One thing quite unusual about the UPS stoppage, observes the Wall Street Journal, quoting an ABC News poll and one by Fox News, is that for the first time in years, the general public seems to be siding with strikers. The main reason for the sympathy vote, says the WSJ, is that "just about everyone knows a UPS delivery man.." (Send those letters of gender complaint to the WSJ--not here, where a very fit woman in brown shorts visits regularly.)

According to the Post, those forthcoming presidential guidelines about religious expression at government jobs will be rather specific, stating for instance, that federal workers "are allowed to wear religious medallions over their clothes, conduct lunchtime prayer sessions in unused conference rooms, distribute proselytizing brochures to colleagues and keep the Bible or Koran on their desks." Boy, those lines at the Post Office will really be a party now.

Inside the Post today:

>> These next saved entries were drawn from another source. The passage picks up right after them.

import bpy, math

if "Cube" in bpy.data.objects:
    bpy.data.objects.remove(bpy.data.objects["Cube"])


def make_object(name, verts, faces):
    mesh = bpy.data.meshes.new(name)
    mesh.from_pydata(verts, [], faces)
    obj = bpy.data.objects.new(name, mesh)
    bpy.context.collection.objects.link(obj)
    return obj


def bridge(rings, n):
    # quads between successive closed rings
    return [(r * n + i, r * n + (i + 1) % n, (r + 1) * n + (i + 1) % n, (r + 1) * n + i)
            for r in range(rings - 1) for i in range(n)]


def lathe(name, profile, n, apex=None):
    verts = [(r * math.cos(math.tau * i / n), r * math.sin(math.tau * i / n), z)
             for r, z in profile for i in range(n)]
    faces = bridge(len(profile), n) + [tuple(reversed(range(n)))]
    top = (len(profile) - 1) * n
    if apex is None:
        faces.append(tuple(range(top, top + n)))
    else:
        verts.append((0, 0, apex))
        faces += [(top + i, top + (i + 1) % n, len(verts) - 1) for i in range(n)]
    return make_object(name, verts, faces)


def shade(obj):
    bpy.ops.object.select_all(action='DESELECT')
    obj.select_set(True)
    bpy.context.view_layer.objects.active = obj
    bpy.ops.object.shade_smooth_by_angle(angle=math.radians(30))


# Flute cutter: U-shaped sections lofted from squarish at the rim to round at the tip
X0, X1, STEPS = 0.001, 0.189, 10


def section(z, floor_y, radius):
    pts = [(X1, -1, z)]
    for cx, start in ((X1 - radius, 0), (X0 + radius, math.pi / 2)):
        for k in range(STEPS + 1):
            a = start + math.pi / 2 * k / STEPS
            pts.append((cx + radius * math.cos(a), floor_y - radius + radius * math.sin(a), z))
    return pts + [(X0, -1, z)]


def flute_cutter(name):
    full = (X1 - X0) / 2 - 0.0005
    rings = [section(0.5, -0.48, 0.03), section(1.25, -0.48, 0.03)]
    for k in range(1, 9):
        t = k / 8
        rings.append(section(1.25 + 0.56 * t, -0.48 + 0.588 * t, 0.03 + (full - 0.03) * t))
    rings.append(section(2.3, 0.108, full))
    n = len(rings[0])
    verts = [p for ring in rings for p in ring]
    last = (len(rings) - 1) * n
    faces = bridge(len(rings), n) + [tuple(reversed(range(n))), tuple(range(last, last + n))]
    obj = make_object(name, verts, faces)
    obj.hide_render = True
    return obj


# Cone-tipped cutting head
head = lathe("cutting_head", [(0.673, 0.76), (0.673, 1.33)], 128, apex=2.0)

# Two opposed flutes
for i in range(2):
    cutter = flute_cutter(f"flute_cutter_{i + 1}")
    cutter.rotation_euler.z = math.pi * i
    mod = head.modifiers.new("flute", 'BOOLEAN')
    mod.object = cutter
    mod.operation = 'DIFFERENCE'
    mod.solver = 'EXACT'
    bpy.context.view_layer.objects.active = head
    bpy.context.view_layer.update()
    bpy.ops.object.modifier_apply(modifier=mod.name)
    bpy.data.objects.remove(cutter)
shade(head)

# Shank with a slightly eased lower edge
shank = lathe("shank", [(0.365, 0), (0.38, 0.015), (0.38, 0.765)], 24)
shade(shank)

  • Federal prisoners can once again purchase Playboy and Penthouse. A federal judge ruled that a ban on the publications violated the First Amendment rights of both inmates and publishers. The judge also stated that there is no reason to believe that these two magazines "are any more or less rehabilitative" than the Sports Illustrated swimsuit issue or the Victoria's Secret catalogue.

  • The company that became high-fashion menswear purveyor Hugo Boss manufactured Nazi and SS uniforms during World War II, probably using slave labor. A Boss spokeswoman is quoted as saying, "...We're currently trying to find what was going on."